In the growing number of detailed testimonies collected by DCI- Palestine, Betzelem, Physicians for Human Rights,The Center forthe Defence of the Individual, No Legal Frontiers and The Public Committee against Torture in Israel we have read testimony accounts of child arrests carried out in the middle of the night; of violence used during the arrests and in the course of their transfer to interrogations; of interrogations that are carried out while the children are held incommunicado with no access to their attorneys, family members or other protective adults; of interrogators who are not trained child interrogators; of confessions obtained under duress, and more. Each of these experiences on its own is capable of causing deleterious and long-lasting effects on the mental health of any young child or adolescent who has to undergo it. Therefore, we are extremely concerned about the possible damaging effects of such risk factors, if the reports are verified, not only on the direct victims also on their familial and social environments.

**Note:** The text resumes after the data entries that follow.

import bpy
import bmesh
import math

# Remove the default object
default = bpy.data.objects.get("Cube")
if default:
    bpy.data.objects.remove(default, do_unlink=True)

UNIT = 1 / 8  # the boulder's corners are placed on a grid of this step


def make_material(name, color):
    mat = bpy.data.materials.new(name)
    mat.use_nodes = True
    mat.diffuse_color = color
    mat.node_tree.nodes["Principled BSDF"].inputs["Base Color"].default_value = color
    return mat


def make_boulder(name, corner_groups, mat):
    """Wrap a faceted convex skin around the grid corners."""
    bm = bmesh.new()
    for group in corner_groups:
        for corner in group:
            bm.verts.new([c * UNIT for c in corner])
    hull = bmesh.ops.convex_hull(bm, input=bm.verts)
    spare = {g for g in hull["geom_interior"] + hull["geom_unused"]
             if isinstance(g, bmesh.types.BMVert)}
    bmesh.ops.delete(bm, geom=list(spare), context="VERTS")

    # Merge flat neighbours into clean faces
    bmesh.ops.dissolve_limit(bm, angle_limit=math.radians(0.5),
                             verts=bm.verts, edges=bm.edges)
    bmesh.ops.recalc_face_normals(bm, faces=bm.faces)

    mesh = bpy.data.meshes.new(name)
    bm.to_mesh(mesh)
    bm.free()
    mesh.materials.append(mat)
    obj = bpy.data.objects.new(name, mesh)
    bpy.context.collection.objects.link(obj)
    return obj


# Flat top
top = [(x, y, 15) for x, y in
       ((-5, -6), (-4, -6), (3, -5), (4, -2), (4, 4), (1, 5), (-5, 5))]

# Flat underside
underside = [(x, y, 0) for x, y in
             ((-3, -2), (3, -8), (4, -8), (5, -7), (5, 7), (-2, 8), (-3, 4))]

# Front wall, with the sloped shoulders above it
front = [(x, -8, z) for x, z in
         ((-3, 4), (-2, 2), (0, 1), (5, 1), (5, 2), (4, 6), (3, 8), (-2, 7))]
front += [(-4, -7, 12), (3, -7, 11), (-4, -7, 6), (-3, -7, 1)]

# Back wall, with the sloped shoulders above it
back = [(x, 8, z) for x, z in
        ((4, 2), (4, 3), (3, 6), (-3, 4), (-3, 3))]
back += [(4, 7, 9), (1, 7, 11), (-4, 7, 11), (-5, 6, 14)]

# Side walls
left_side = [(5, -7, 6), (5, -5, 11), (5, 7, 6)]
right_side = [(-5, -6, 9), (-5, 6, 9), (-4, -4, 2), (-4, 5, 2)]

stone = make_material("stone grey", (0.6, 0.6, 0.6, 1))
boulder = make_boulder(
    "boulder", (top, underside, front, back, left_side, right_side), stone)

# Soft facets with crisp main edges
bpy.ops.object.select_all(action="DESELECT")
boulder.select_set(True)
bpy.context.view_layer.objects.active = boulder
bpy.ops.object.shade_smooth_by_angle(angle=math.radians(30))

We would like to stress that we are particularly concerned about recent reports of arrests involving solitary confinement. The dangerous effects of solitary confinement and stimulus deprivation have been well documented and well established in regard to adult detainees. For minors whose psychological and physiological development is still in its most active and formative stages the detrimental effects are naturally much worse. There are strong reasons why the international human rights committees regard solitary confinement as a form of torture. An intermediary report published in August 2011 by U.N. workers investigating the matter stated that the physiological and psychological effects of detention under solitary confinement include panic attacks; fears of death; clinical depression; social regression, feelings of loss of hope; outbursts of anger; reduced attention span; disorientation; paranoia; psychotic episodes; self mutilation and suicide attempts. Because of the gravity of these findings the report, which was presented to the UN General Assembly in October 2011, called for a total prohibition on holding minors in solitary confinement.

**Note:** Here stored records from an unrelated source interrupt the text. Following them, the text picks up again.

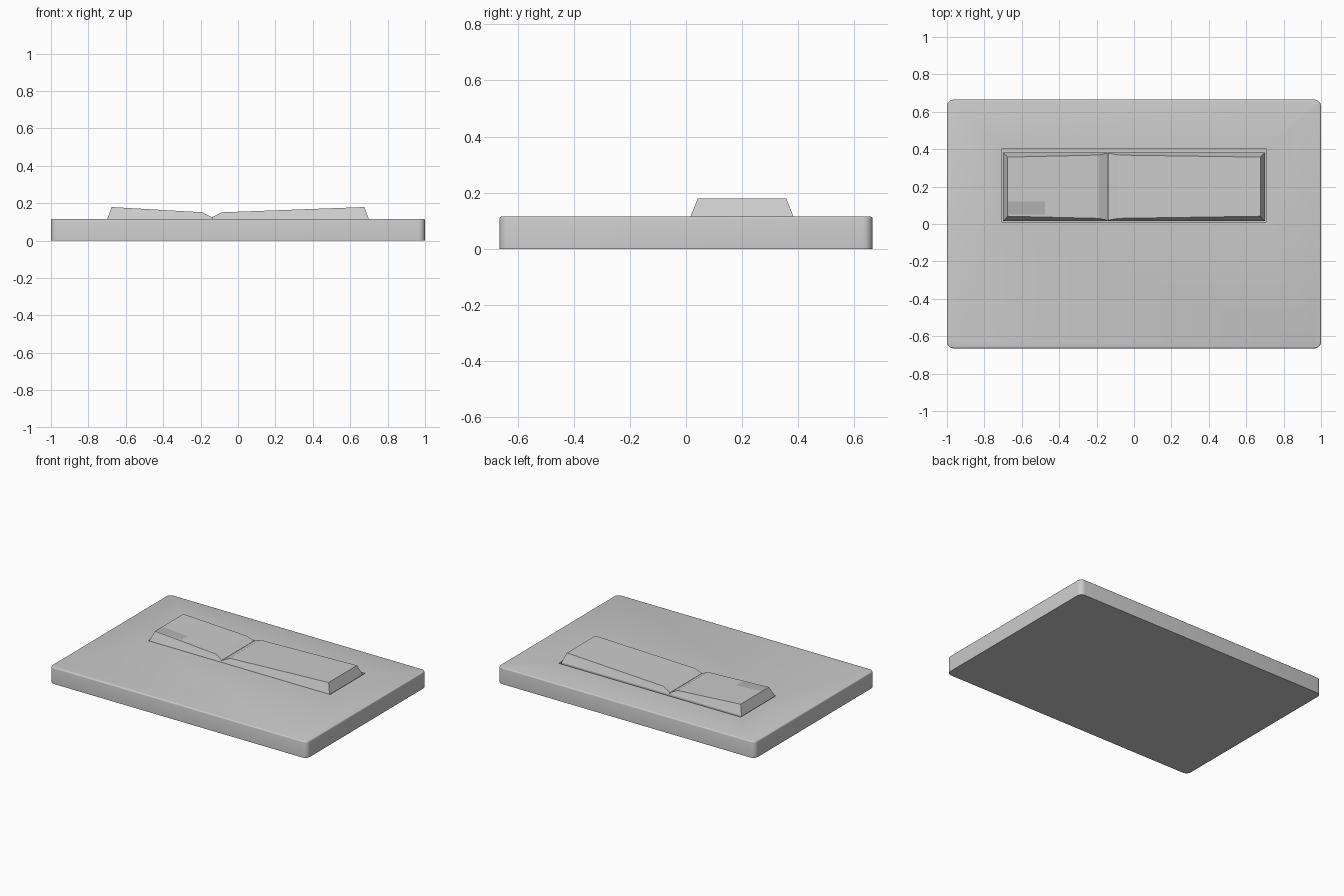
import bpy, bmesh

if "Cube" in bpy.data.objects:
    bpy.data.objects.remove(bpy.data.objects["Cube"])

PLATE_TOP = 0.115
FLOOR = 0.07


def make_object(name, bm):
    bmesh.ops.recalc_face_normals(bm, faces=bm.faces[:])
    mesh = bpy.data.meshes.new(name)
    bm.to_mesh(mesh)
    bm.free()
    obj = bpy.data.objects.new(name, mesh)
    bpy.context.collection.objects.link(obj)
    return obj


def box(x0, x1, y0, y1, z0, z1):
    bm = bmesh.new()
    bmesh.ops.create_cube(bm, size=1)
    for v in bm.verts:
        v.co = ((x0 + x1) / 2 + v.co.x * (x1 - x0),
                (y0 + y1) / 2 + v.co.y * (y1 - y0),
                (z0 + z1) / 2 + v.co.z * (z1 - z0))
    return bm


def smooth(obj):
    bpy.ops.object.select_all(action='DESELECT')
    obj.select_set(True)
    bpy.context.view_layer.objects.active = obj
    bpy.ops.object.shade_smooth_by_angle(angle=0.6)


# Wall plate with rounded corners and a softened top rim
bm = box(-1, 1, -0.665, 0.665, 0, PLATE_TOP)
upright = [e for e in bm.edges if abs(e.verts[0].co.z - e.verts[1].co.z) > 0.05]
bmesh.ops.bevel(bm, geom=upright, offset=0.035, segments=5, profile=0.5, affect='EDGES')
rim = [e for e in bm.edges if all(v.co.z > PLATE_TOP - 1e-4 for v in e.verts)]
bmesh.ops.bevel(bm, geom=rim, offset=0.008, segments=3, profile=0.5, affect='EDGES')
plate = make_object("wall_plate", bm)

# Shallow slot that holds the buttons
slot = make_object("slot_cutter", box(-0.707, 0.707, 0.012, 0.403, FLOOR, 0.3))
slot.hide_render = True
slot.hide_viewport = True
cut = plate.modifiers.new("slot", 'BOOLEAN')
cut.operation = 'DIFFERENCE'
cut.solver = 'EXACT'
cut.object = slot
smooth(plate)


# Tapered button lofted along x from (base x, top x, top z) stations
def button(name, stations):
    bm = bmesh.new()
    rings = []
    for xb, xt, z in stations:
        inset = (z - PLATE_TOP) * 0.4
        y0, y1 = 0.016, 0.383
        ring = [(xb, y0, FLOOR), (xb, y0, PLATE_TOP), (xt, y0 + inset, z),
                (xt, y1 - inset, z), (xb, y1, PLATE_TOP), (xb, y1, FLOOR)]
        rings.append([bm.verts.new(p) for p in ring])
    for a, b in zip(rings, rings[1:]):
        for i in range(6):
            j = (i + 1) % 6
            bm.faces.new((a[i], a[j], b[j], b[i]))
    for r in (rings[0], rings[-1]):
        bm.faces.new((r[0], r[1], r[4], r[5]))
        bm.faces.new(r[1:5])
    return make_object(name, bm)


button("small_button", [(-0.70, -0.675, 0.179), (-0.19, -0.19, 0.151),
                        (-0.141, -0.141, 0.125)])
button("large_button", [(-0.139, -0.139, 0.125), (-0.085, -0.085, 0.151),
                        (0.70, 0.675, 0.179)])

# Blank darker patch lying on the small button's slope
bm = bmesh.new()
slope = (0.151 - 0.179) / (0.675 - 0.19)
corners = [(-0.674, 0.05), (-0.475, 0.05), (-0.475, 0.12), (-0.674, 0.12)]
bm.faces.new([bm.verts.new((x, y, 0.180 + slope * (x + 0.675))) for x, y in corners])
patch = make_object("blank_patch", bm)
mat = bpy.data.materials.new("dark_grey")
mat.diffuse_color = (0.45, 0.45, 0.45, 1)
mat.use_nodes = True
mat.node_tree.nodes["Principled BSDF"].inputs["Base Color"].default_value = mat.diffuse_color
patch.data.materials.append(mat)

The way Israeli society and Israeli authorities and institutions uphold children’s rights and work to maintain the child’s well being on a high and ethical level is deeply appreciated by us. In the case of those Palestinian children for whom the 1970 law for minors (regarding their sentencing, their punishment, and the way to treat them during their arrest and detainment) does not apply, these high standards are no longer guaranteed by Israeli laws and customs. Thus, the behaviours described in the testimonies appear to constitute a anomalous and serious breach of children’s rights as they are defined in The UN Convention onthe Rightsof the Child (1989). Furthermore, as mental health professionals we are concerned for the detainees’ psychological condition, and alarmed by the long term repercussions of such treatment for minors, as described above. Damage to children’s sense of self-worth, sense of capability, hope and self-confidence also damages the future generation. We fear that these deleterious elements are not only endangering those Palestinian minors who are directly involved, but that they also weaken the possibility for a future of common existence, based on social wellbeing , respect and humane relations for both societies.
We maintain that this issue must be urgently addressed and investigated by an external, objective, critical and professional body. Furthermore, if the reports on solitary confinement and other violations of children’s rights are verified we maintain that these practices must be immediately stopped and rectified, in order to ensure that the clear and serious, immediate and long term injuries to children and youth be avoided, for the sake of Israelis and Palestinians alike.Copies: The President ofIsrael- Mr. Shimeon Peres The Deputy Prime Minister – Mr. Dan Meridor The Minister of Internal Security – Mr. Isaac Aharonovitch The Minister of Justice – Mr. Yaacov Neeman The Minister of Education – Mr. Gideon Saar The Minister of Health – Mr. Yaacov Litzman The State Comptroller – Mr. Micha Lindenstrauss The Attorney General – Mr. Yehuda Weinstein